Bar headed geese who migrate annually south from their breeding ground in Mongolia to southern Tibet or India may not be a serene lot but have a lot of fun on their way. Migrating Geese use mountains like roller coasters according to a new study. Bar headed geese us the mountain wind updrafts by flying close to the mountainous terrain. The study has been published in the journal Science dated January 15.
Researchers implanted 30 geese with monitor that recorded heart rate, body movement, and altitude. Only seven geese ended by providing usable data. The results were surprising and contradicted notions about the bird’s migratory habits.
Lead researcher Charles Bishop from University of Bangor in a report by the Christian Science Monitor said, “At the beginning we were just puzzled that there were so few reports of very high flight over the last 60 years. We knew that these birds were especially well-adapted to fly in air containing very low oxygen, so we certainly expected to record some high flights. The question was how high did they normally fly? For how long? And how difficult were such flights? How close to the limit did they have to go?”

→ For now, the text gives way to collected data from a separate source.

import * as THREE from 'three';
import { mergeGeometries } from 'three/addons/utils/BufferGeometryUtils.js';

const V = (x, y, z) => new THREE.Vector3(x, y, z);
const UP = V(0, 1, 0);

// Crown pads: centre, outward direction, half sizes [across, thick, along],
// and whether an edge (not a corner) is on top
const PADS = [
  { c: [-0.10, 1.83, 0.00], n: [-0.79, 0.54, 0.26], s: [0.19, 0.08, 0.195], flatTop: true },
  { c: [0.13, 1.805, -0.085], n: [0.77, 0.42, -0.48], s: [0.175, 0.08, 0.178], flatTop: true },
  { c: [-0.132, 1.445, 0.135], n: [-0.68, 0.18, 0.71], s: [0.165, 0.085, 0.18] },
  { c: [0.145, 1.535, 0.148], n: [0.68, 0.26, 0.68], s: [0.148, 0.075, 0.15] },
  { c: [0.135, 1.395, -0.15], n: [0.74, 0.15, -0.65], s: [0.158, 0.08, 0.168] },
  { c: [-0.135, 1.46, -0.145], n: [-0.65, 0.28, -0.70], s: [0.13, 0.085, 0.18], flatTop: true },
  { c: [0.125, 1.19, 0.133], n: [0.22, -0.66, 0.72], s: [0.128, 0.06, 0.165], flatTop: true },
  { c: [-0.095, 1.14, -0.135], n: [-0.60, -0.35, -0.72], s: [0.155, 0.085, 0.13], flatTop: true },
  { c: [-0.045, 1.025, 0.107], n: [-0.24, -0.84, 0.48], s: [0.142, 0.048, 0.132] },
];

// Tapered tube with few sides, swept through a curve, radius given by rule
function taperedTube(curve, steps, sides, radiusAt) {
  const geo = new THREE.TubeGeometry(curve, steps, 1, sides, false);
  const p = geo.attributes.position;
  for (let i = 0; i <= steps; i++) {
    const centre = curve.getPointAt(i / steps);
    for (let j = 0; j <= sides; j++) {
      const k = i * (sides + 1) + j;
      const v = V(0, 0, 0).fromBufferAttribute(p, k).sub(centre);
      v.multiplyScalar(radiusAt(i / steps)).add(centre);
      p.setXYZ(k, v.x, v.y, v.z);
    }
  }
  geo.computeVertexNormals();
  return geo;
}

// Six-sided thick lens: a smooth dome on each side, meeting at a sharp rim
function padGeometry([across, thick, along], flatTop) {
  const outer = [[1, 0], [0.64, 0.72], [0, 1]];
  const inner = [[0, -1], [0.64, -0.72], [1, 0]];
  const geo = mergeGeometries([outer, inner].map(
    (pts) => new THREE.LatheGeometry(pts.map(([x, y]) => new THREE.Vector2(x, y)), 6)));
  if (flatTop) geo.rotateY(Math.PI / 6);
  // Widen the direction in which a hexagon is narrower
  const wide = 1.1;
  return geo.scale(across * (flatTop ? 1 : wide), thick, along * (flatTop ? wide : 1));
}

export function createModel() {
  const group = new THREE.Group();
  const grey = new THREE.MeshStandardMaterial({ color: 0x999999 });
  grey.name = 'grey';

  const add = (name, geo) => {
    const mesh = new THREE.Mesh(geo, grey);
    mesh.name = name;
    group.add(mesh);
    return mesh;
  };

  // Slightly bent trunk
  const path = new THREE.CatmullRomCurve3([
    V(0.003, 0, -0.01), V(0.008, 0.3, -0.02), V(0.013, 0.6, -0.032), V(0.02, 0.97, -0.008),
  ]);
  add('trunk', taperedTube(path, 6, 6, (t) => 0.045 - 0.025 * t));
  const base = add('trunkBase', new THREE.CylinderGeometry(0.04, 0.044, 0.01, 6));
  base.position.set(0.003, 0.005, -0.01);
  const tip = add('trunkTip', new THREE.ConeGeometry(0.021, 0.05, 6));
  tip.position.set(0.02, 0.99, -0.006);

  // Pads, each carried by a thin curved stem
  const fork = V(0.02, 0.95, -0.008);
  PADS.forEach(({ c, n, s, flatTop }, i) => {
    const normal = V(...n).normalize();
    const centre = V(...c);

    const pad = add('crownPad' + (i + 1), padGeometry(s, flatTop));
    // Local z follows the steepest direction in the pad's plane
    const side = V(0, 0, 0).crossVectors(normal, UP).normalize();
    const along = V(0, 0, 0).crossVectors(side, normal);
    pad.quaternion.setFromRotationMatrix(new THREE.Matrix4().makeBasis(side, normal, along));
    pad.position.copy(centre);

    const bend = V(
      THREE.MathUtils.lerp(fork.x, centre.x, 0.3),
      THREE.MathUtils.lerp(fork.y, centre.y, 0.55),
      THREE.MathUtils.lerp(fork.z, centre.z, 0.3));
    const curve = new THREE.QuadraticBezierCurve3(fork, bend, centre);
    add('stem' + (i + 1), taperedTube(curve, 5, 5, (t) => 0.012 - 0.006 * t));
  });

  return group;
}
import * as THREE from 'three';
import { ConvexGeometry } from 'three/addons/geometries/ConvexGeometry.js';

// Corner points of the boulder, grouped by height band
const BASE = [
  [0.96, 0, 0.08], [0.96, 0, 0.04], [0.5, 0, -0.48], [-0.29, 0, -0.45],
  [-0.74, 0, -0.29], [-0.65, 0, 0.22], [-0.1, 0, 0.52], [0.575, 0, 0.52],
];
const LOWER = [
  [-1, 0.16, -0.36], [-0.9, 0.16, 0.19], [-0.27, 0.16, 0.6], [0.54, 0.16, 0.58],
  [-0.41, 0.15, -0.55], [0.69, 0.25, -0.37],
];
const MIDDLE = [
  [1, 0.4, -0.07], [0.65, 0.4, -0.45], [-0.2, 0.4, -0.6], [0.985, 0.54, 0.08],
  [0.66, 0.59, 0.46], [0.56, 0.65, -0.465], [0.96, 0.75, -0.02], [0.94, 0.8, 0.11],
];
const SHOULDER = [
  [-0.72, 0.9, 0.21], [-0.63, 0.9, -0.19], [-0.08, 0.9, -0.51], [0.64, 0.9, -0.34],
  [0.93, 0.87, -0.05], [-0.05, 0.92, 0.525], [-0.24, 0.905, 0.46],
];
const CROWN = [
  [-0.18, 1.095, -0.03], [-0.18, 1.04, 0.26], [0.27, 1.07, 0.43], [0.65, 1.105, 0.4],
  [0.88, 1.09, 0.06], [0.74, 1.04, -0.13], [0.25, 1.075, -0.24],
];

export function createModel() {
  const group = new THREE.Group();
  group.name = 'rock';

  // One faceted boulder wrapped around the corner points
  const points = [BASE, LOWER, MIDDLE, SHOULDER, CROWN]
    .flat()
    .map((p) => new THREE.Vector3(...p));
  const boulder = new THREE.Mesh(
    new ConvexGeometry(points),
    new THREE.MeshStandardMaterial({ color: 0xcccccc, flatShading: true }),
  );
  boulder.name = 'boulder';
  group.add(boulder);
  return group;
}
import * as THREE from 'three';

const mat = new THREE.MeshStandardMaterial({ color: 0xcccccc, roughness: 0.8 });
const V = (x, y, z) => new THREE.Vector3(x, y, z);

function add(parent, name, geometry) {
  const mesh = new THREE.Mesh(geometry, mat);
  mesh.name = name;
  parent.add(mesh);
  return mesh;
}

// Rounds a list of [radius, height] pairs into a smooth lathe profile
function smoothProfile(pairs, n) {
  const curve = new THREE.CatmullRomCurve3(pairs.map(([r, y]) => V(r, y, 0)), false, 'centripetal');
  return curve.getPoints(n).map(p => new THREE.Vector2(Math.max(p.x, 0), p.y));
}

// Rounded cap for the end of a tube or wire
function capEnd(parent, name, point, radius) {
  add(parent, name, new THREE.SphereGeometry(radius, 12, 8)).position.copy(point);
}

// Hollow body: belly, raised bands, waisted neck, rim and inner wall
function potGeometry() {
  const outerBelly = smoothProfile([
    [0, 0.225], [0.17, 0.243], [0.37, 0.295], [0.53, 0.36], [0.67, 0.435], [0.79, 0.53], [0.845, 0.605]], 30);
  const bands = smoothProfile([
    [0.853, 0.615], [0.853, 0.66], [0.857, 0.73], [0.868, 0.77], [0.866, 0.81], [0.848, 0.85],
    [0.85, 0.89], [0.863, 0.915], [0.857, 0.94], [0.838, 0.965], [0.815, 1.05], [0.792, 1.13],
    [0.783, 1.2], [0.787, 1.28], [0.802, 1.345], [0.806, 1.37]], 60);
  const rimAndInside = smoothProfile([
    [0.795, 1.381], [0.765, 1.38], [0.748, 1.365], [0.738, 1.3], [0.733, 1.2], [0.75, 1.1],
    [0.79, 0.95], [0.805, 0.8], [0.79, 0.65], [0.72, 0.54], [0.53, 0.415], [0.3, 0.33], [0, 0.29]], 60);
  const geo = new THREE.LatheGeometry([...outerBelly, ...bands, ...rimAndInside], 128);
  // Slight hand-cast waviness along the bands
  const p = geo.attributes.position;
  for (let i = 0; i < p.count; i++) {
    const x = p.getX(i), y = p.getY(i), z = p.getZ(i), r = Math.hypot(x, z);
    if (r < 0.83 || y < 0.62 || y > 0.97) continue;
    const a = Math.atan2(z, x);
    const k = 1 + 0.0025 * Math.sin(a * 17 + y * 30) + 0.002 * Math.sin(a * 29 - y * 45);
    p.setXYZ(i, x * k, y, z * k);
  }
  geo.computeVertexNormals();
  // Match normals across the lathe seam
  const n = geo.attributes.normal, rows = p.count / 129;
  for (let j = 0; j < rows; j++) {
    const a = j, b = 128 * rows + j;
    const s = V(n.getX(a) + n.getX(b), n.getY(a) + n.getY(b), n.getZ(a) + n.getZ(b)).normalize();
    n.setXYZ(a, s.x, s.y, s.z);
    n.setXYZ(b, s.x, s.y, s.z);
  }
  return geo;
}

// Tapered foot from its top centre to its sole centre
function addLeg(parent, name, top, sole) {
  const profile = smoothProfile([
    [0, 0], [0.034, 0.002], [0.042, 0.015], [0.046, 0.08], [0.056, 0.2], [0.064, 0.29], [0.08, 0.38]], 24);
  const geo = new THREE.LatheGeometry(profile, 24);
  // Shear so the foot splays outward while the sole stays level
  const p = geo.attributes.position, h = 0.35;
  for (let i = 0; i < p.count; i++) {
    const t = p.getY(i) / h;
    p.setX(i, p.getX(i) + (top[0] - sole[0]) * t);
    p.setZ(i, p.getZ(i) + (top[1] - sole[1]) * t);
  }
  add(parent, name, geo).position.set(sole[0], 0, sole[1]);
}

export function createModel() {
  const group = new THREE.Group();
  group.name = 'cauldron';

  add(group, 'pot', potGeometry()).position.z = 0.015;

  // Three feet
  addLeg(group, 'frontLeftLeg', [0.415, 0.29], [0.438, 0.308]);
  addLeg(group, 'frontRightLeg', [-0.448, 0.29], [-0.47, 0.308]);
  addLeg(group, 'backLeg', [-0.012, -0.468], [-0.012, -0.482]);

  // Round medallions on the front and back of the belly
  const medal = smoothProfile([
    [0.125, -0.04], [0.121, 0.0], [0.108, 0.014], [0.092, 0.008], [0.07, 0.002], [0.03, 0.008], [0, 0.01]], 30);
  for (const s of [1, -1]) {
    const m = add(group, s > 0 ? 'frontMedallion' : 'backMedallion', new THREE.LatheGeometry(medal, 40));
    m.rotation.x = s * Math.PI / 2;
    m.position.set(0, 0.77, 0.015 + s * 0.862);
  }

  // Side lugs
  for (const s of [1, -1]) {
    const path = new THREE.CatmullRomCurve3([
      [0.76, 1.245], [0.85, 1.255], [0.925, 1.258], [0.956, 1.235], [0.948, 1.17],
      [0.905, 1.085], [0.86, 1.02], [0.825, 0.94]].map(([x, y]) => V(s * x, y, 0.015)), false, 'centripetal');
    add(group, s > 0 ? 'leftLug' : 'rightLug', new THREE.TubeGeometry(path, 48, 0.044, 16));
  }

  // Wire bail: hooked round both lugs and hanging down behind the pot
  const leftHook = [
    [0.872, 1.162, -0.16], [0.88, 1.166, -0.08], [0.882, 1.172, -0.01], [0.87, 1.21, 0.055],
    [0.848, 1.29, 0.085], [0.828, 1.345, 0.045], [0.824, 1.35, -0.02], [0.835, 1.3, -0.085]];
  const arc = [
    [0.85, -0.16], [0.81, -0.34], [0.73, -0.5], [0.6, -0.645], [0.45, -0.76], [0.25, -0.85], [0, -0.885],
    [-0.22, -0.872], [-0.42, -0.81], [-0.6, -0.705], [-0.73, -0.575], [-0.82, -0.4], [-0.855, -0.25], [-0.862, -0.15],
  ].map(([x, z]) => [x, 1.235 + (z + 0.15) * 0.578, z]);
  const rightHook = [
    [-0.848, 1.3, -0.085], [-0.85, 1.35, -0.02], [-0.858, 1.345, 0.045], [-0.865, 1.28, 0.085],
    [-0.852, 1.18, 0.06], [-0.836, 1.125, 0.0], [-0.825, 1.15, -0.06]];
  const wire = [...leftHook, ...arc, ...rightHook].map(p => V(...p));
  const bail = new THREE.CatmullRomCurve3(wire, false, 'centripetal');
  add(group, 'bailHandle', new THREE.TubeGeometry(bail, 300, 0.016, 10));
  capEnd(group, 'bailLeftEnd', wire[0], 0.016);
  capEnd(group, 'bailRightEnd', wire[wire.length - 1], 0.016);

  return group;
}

The notion that the bar-headed geese migrate mainly at high altitudes was contradicted and it was proved that the birds soar over the Himalayas and then fly close to the mountainous terrain in a roller coaster like pattern.